Provided records:
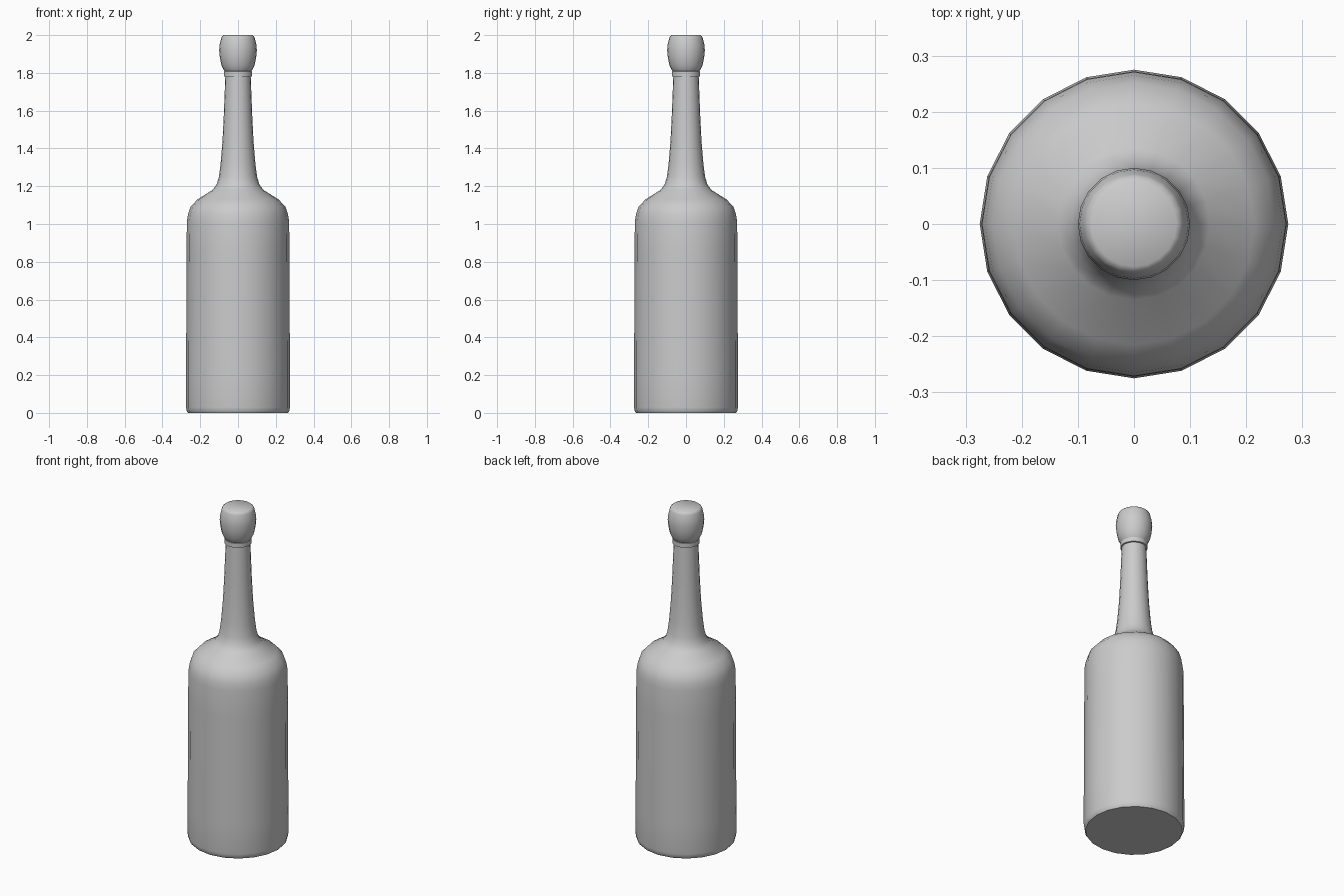
import bpy, bmesh, math

if "Cube" in bpy.data.objects:
    bpy.data.objects.remove(bpy.data.objects["Cube"])

SIDES = 20


def lathe(name, profile):
    """Revolve (radius, z) points about z, closing both ends with flat caps."""
    bm = bmesh.new()
    rings = []
    for r, z in profile:
        rings.append([bm.verts.new((r * math.cos(2 * math.pi * i / SIDES),
                                    r * math.sin(2 * math.pi * i / SIDES), z))
                      for i in range(SIDES)])
    for a, b in zip(rings, rings[1:]):
        for i in range(SIDES):
            j = (i + 1) % SIDES
            bm.faces.new((a[i], a[j], b[j], b[i]))
    bm.faces.new(rings[0][::-1])
    bm.faces.new(rings[-1])
    mesh = bpy.data.meshes.new(name)
    bm.to_mesh(mesh)
    bm.free()
    ob = bpy.data.objects.new(name, mesh)
    bpy.context.collection.objects.link(ob)
    bpy.ops.object.select_all(action='DESELECT')
    ob.select_set(True)
    bpy.context.view_layer.objects.active = ob
    bpy.ops.object.shade_smooth_by_angle(angle=math.radians(42))
    return ob


# body, shoulder and neck
lathe("bottle", [(0.265, 0.0), (0.272, 0.01), (0.275, 0.03), (0.275, 0.2),
                 (0.272, 0.85), (0.271, 1.01), (0.265, 1.05), (0.252, 1.09),
                 (0.215, 1.13), (0.135, 1.18), (0.113, 1.21), (0.101, 1.25),
                 (0.092, 1.32), (0.082, 1.44), (0.075, 1.58), (0.067, 1.79)])

# raised ring at the mouth
lathe("neck_ring", [(0.066, 1.78), (0.075, 1.782), (0.075, 1.808), (0.066, 1.81)])

# rounded stopper
lathe("stopper", [(0.068, 1.805), (0.075, 1.815), (0.088, 1.84), (0.096, 1.88),
                  (0.1, 1.92), (0.097, 1.95), (0.089, 1.985), (0.085, 1.993),
                  (0.076, 2.0)])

Your goal: If a line in the listing has "name" in it, report that line.

Your solution:
def lathe(name, profile):
    mesh = bpy.data.meshes.new(name)
    ob = bpy.data.objects.new(name, mesh)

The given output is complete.